The impact made by edging the driveway, sidewalks, and stone patio never ceases to amaze me. When I moved into this house, my husband and I spent a good few hours with a flat shovel and a machete making our way around the edges of our hardscapes to define the space. In some areas, the weeds had so overgrown the stone that the rectangular shape of the flagstone was completely disguised. In the driveway, we realized an extra 18″ of width!
Grass and weed overgrowth happens every year, so we like to stay on top of it. These days, we’ve gotten it down to a great process.
Now, admittedly, you can go a long way (doing anything) if you’re wielding a shovel and a machete, but there are lots of mainstream edging tools on the market that make landscaping along your sidewalks and driveway considerably easier.
Take the classic edger for instance!
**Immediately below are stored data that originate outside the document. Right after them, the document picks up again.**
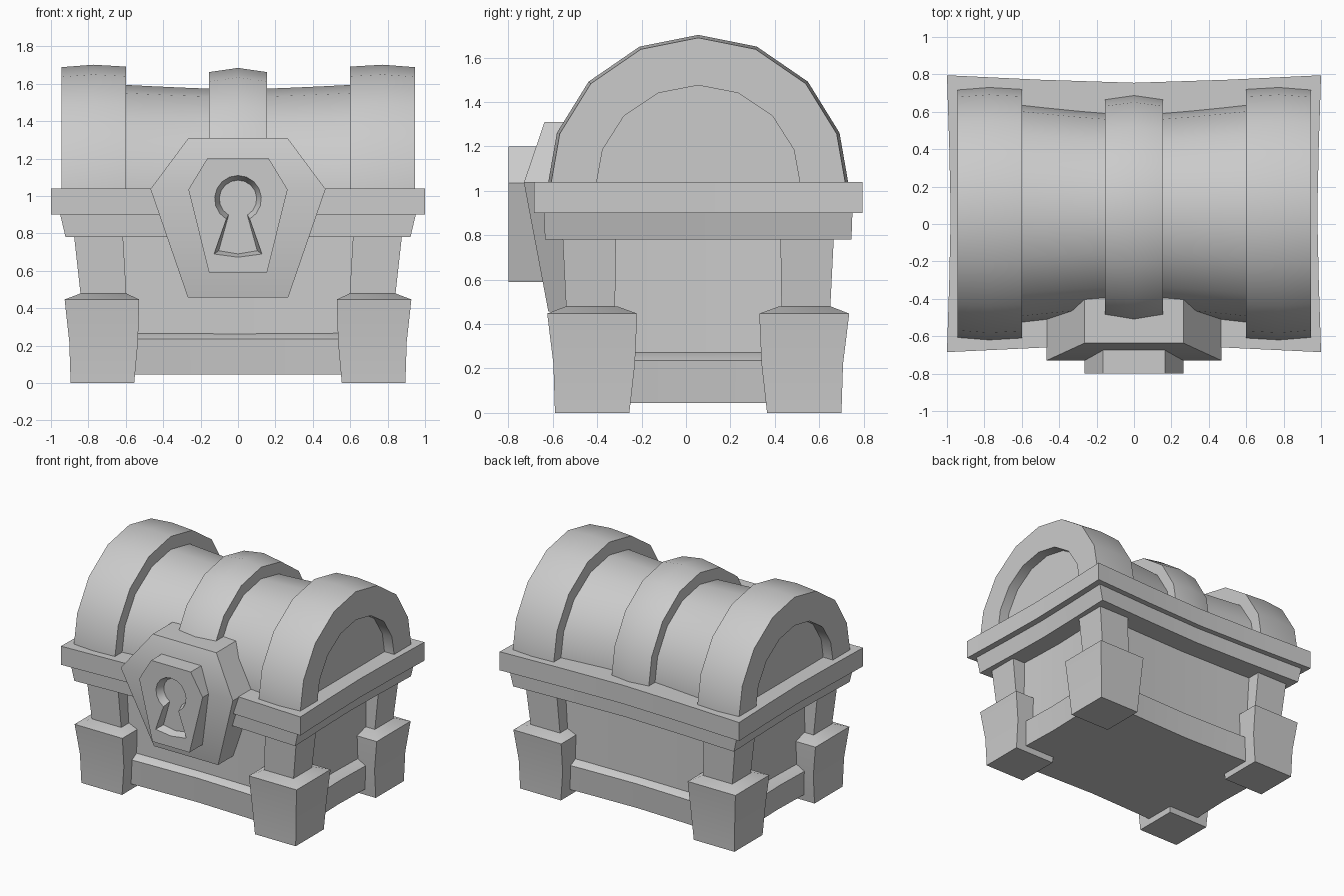
import bpy, bmesh, math

old = bpy.data.objects.get("Cube")
if old:
    bpy.data.objects.remove(old, do_unlink=True)

grey = bpy.data.materials.new("plain grey")
grey.use_nodes = True
grey.diffuse_color = (0.6, 0.6, 0.6, 1)
grey.node_tree.nodes["Principled BSDF"].inputs["Base Color"].default_value = (0.6, 0.6, 0.6, 1)

CY = 0.055      # middle of the chest in y
RIM_TOP = 1.04


def loft(name, rings, split=None):
    """Skin a list of equal rings, close both ends, shade smooth by angle."""
    bm = bmesh.new()
    loops = [[bm.verts.new(p) for p in ring] for ring in rings]
    n = len(loops[0])
    for a, b in zip(loops, loops[1:]):
        for i in range(n):
            j = (i + 1) % n
            bm.faces.new((a[i], a[j], b[j], b[i]))
    bm.faces.new(loops[0])
    bm.faces.new(loops[-1])
    if split:
        bmesh.ops.connect_verts(bm, verts=[loops[0][i] for i in split])
    bmesh.ops.recalc_face_normals(bm, faces=bm.faces)
    mesh = bpy.data.meshes.new(name)
    bm.to_mesh(mesh)
    bm.free()
    mesh.materials.append(grey)
    obj = bpy.data.objects.new(name, mesh)
    bpy.context.collection.objects.link(obj)
    bpy.ops.object.select_all(action='DESELECT')
    obj.select_set(True)
    bpy.context.view_layer.objects.active = obj
    bpy.ops.object.shade_smooth_by_angle(angle=math.radians(35))
    return obj


def bowed_ring(hx, hy, bx, by, z, steps=4):
    """Rectangle whose sides bend inward by bx and by at their middles."""
    ts = [-1 + 2 * i / steps for i in range(steps)]
    bow = lambda t: 1 - abs(t) ** 1.3
    half = [(hx * t, -hy + by * bow(t)) for t in ts]
    half += [(hx - bx * bow(t), hy * t) for t in ts]
    return [(s * x, CY + s * y, z) for s in (1, -1) for x, y in half]


def arch_ring(x, half, height):
    """Faceted arch standing on the rim, with its feet sunk into it."""
    angles = [0, 19.5, 43, 67, 90, 113, 137, 160.5, 180]
    pts = [(math.cos(math.radians(a)), math.sin(math.radians(a))) for a in angles]
    ring = [(x, CY + half * c, RIM_TOP + height * s) for c, s in pts]
    return [(x, CY + half, RIM_TOP - 0.04)] + ring + [(x, CY - half, RIM_TOP - 0.04)]


# Body, base trim and the two rims
loft("body", [bowed_ring(0.775, 0.51, 0.02, 0.02, z) for z in (0.1, 0.85)])
loft("base_trim", [bowed_ring(0.82, 0.555, 0.02, 0.03, 0.045),
                   bowed_ring(0.84, 0.57, 0.02, 0.03, 0.235),
                   bowed_ring(0.76, 0.49, 0.02, 0.03, 0.28)])
loft("lower_rim", [bowed_ring(0.922, 0.69, 0.02, 0.035, 0.78),
                   bowed_ring(0.955, 0.695, 0.02, 0.035, 0.92)])
loft("upper_rim", [bowed_ring(1.0, 0.74, 0.02, 0.04, z) for z in (0.90, RIM_TOP)])

# Corner legs: a slim post standing in a flared boot
POST = [(0.44, 0.595, 0.838, 0.375, 0.593), (0.82, 0.617, 0.88, 0.37, 0.612)]
BOOT = [(0.0, 0.555, 0.895, 0.31, 0.645), (0.22, 0.535, 0.902, 0.285, 0.652),
        (0.447, 0.528, 0.927, 0.275, 0.68), (0.478, 0.595, 0.845, 0.36, 0.6)]
for sx, side in ((1, "left"), (-1, "right")):
    for sy, end in ((-1, "front"), (1, "back")):
        for part, levels in (("post", POST), ("boot", BOOT)):
            loft(f"{end}_{side}_{part}",
                 [[(sx * x, CY + sy * y, z) for x, y in ((xi, yi), (xo, yi), (xo, yo), (xi, yo))]
                  for z, xi, xo, yi, yo in levels])

# Lid barrel, pinched toward the middle
barrel = []
for i in range(-4, 5):
    t = i / 4
    pinch = 1 - abs(t) ** 1.3
    barrel.append(arch_ring(0.62 * t, 0.582 - 0.055 * pinch, 0.555 - 0.025 * pinch))
loft("lid_barrel", barrel)

# Lid bands; the end bands have a recessed arch on the outside
loft("middle_band", [arch_ring(x, 0.632 * s, 0.645 * s)
                     for x, s in ((-0.155, 0.965), (0, 1), (0.155, 0.965))])
for sx, side in ((1, "left"), (-1, "right")):
    rings = [arch_ring(sx * x, 0.675 * s, 0.662 * s)
             for x, s in ((0.6, 0.985), (0.775, 1), (0.945, 0.98))]
    rings += [arch_ring(sx * x, 0.457, 0.435) for x in (0.945, 0.865)]
    loft(f"{side}_end_band", rings)


# Lock: a bent six-sided backing and a flat raised plate
def hexagon(top, middle, bottom):
    """Each argument is (half width, y, z)."""
    rows = [(-1, top), (1, top), (1, middle), (1, bottom), (-1, bottom), (-1, middle)]
    return [(s * w, y, z) for s, (w, y, z) in rows]


loft("lock_backing", [hexagon((0.265, -0.637, 1.31), (0.468, -0.73, 1.037), (0.268, -0.62, 0.457)),
                      hexagon((0.265, -0.35, 1.31), (0.468, -0.35, 1.037), (0.268, -0.35, 0.457))],
     split=(2, 5))
plate = loft("lock_plate", [hexagon((0.165, y, 1.2), (0.265, y, 1.035), (0.155, y, 0.59))
                            for y in (-0.8, -0.6)])


# Keyhole: tapered recess cut into the plate
def keyhole_ring(y, shrink):
    r = 0.125 - shrink
    ring = []
    for i in range(15):
        a = math.radians(-60 + 300 * i / 14)
        ring.append((r * math.cos(a), y, 0.985 + r * math.sin(a)))
    w = 0.128 - shrink
    return ring + [(-w, y, 0.69 + shrink * 0.7), (0, y, 0.673 + shrink * 0.7),
                   (w, y, 0.69 + shrink * 0.7)]


cutter = loft("keyhole_cutter", [keyhole_ring(-0.82, -0.008), keyhole_ring(-0.8, 0),
                                 keyhole_ring(-0.742, 0.025)])
cutter.hide_render = True
cut = plate.modifiers.new("keyhole", 'BOOLEAN')
cut.operation = 'DIFFERENCE'
cut.solver = 'EXACT'
cut.object = cutter
bpy.ops.object.select_all(action='DESELECT')
plate.select_set(True)
bpy.context.view_layer.objects.active = plate
bpy.ops.object.modifier_apply(modifier=cut.name)
bpy.data.objects.remove(cutter, do_unlink=True)
bpy.ops.object.shade_smooth_by_angle(angle=math.radians(35))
One dollar, garage sale find. Side note: Sometimes old tools are a dime a dozen at garage sales, and this is the time of the year to keep your eyes peeled. I always recommend scoping out garage sales in older neighborhoods, because retirees are consistently the ones offloading the best gadgetry. Stock up!
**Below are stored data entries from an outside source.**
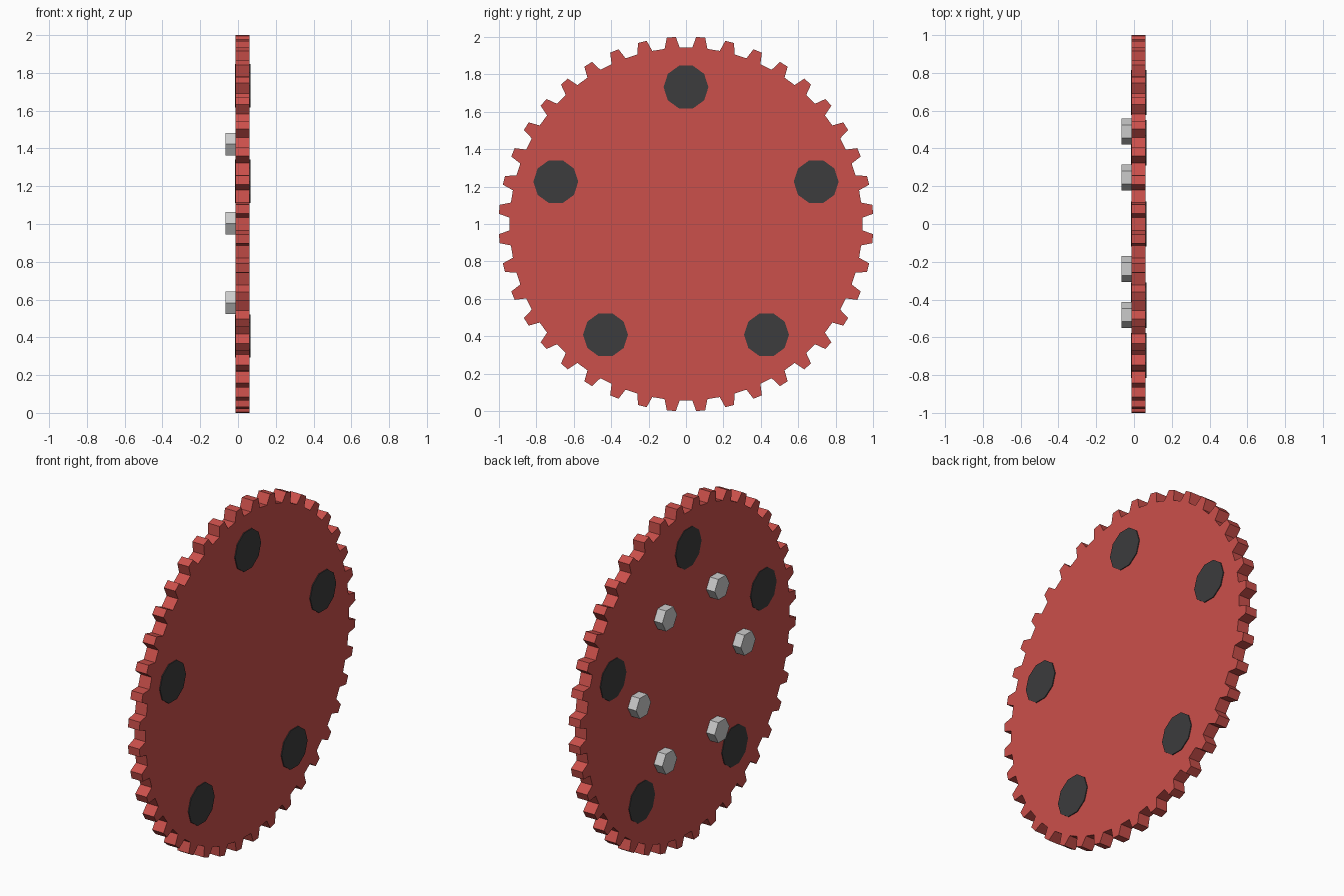
import bpy, bmesh
from math import sin, cos, pi

if "Cube" in bpy.data.objects:
    bpy.data.objects.remove(bpy.data.objects["Cube"])


def material(name, rgb):
    m = bpy.data.materials.new(name)
    m.diffuse_color = (*rgb, 1)
    m.use_nodes = True
    m.node_tree.nodes["Principled BSDF"].inputs["Base Color"].default_value = m.diffuse_color
    return m


def prism(name, outline, x0, x1, mat=None):
    """Extrude a closed (y, z) outline along x."""
    bm = bmesh.new()
    face = bm.faces.new([bm.verts.new((x0, y, z)) for y, z in outline])
    ext = bmesh.ops.extrude_face_region(bm, geom=[face])
    top = [v for v in ext["geom"] if isinstance(v, bmesh.types.BMVert)]
    bmesh.ops.translate(bm, verts=top, vec=(x1 - x0, 0, 0))
    bmesh.ops.recalc_face_normals(bm, faces=bm.faces)
    mesh = bpy.data.meshes.new(name)
    bm.to_mesh(mesh)
    bm.free()
    ob = bpy.data.objects.new(name, mesh)
    bpy.context.collection.objects.link(ob)
    if mat:
        mesh.materials.append(mat)
    return ob


def polar(r, a, cy=0, cz=1):
    return cy + r * cos(a), cz + r * sin(a)


red = material("red", (0.6, 0.08, 0.07))
dark = material("dark", (0.045, 0.045, 0.047))

# Toothed plate
TEETH = 40
outline = []
for i in range(TEETH):
    a = (i + 0.5) * 2 * pi / TEETH
    for r, da in ((0.943, -0.043), (1.0015, -0.024), (1.0015, 0.024), (0.943, 0.043)):
        outline.append(polar(r, a + da))
prism("gear_plate", outline, -0.013, 0.061, red)

# Five dark ten-sided inserts, slightly proud of both faces
for i in range(5):
    cy, cz = polar(0.732, pi / 2 + i * 2 * pi / 5)
    pts = [polar(0.12, k * pi / 5, cy, cz) for k in range(10)]
    prism(f"insert_disc_{i + 1}", pts, -0.017, 0.066, dark)

# Six hexagonal bolts on the back face
for i in range(6):
    cy, cz = polar(0.485, i * pi / 3, 0.004, 1.003)
    pts = [polar(0.069, k * pi / 3, cy, cz) for k in range(6)]
    prism(f"bolt_{i + 1}", pts, -0.067, -0.012)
This basic edger is popular for many few reasons: It’s one step up from a gardening spade shovel. The tool is completely flat, which means straight cuts, and the blade is shallow. The tool is easy to use from a standing position (no hunchback), and it’s light weight too.
If you’re looking for more power, a good cordless string trimmer is great for edging upkeep. Adjust the angle of the trimmer’s handle so that you can comfortably hold the tool at an angle so the string is perpendicular with the ground, don some fitted eye-protection because it will throw debris, and carefully clip your way along the groomed path to prevent overgrowth every time you mow.
Another style of power edgers are the ones that roll along a path on wheels. The blade is on one side of the tool, the depth is variable, and these models are especially convenient if you’re edging over a long, straight distance (it’s harder to use around curves). I owned an electric model and despite its convenience, associate it with that tool-on-sidewalk grinding sound that makes me feel like I’m destroying both the cement and the edger itself. So, it’s not my favorite, but a lot of people swear by them.
When you’re edging along a driveway or sidewalk, what’s important to remember is that you only want to remove a sliver of grass and soil no more than 1/2″ wide. The divot you create also should only be about 1″ deep. This fine delineation between where the sidewalk edge ends and the grass begins is like eyeliner for your hardscape, and when maintained on the regular it will continue to look polished.
Edging a lawn is also one of those easy tasks that makes your home the stand out on the street. When your public sidewalk is edged and your neighbors isn’t, the impact of the clean edges is very obvious. It’s also something you can do to improve your curb appeal prior to selling your home. A little bit of effort goes a long way.
For more tips on maintaining your yard, be sure to check out the landscaping section of DIYNetwork.com, and the below articles: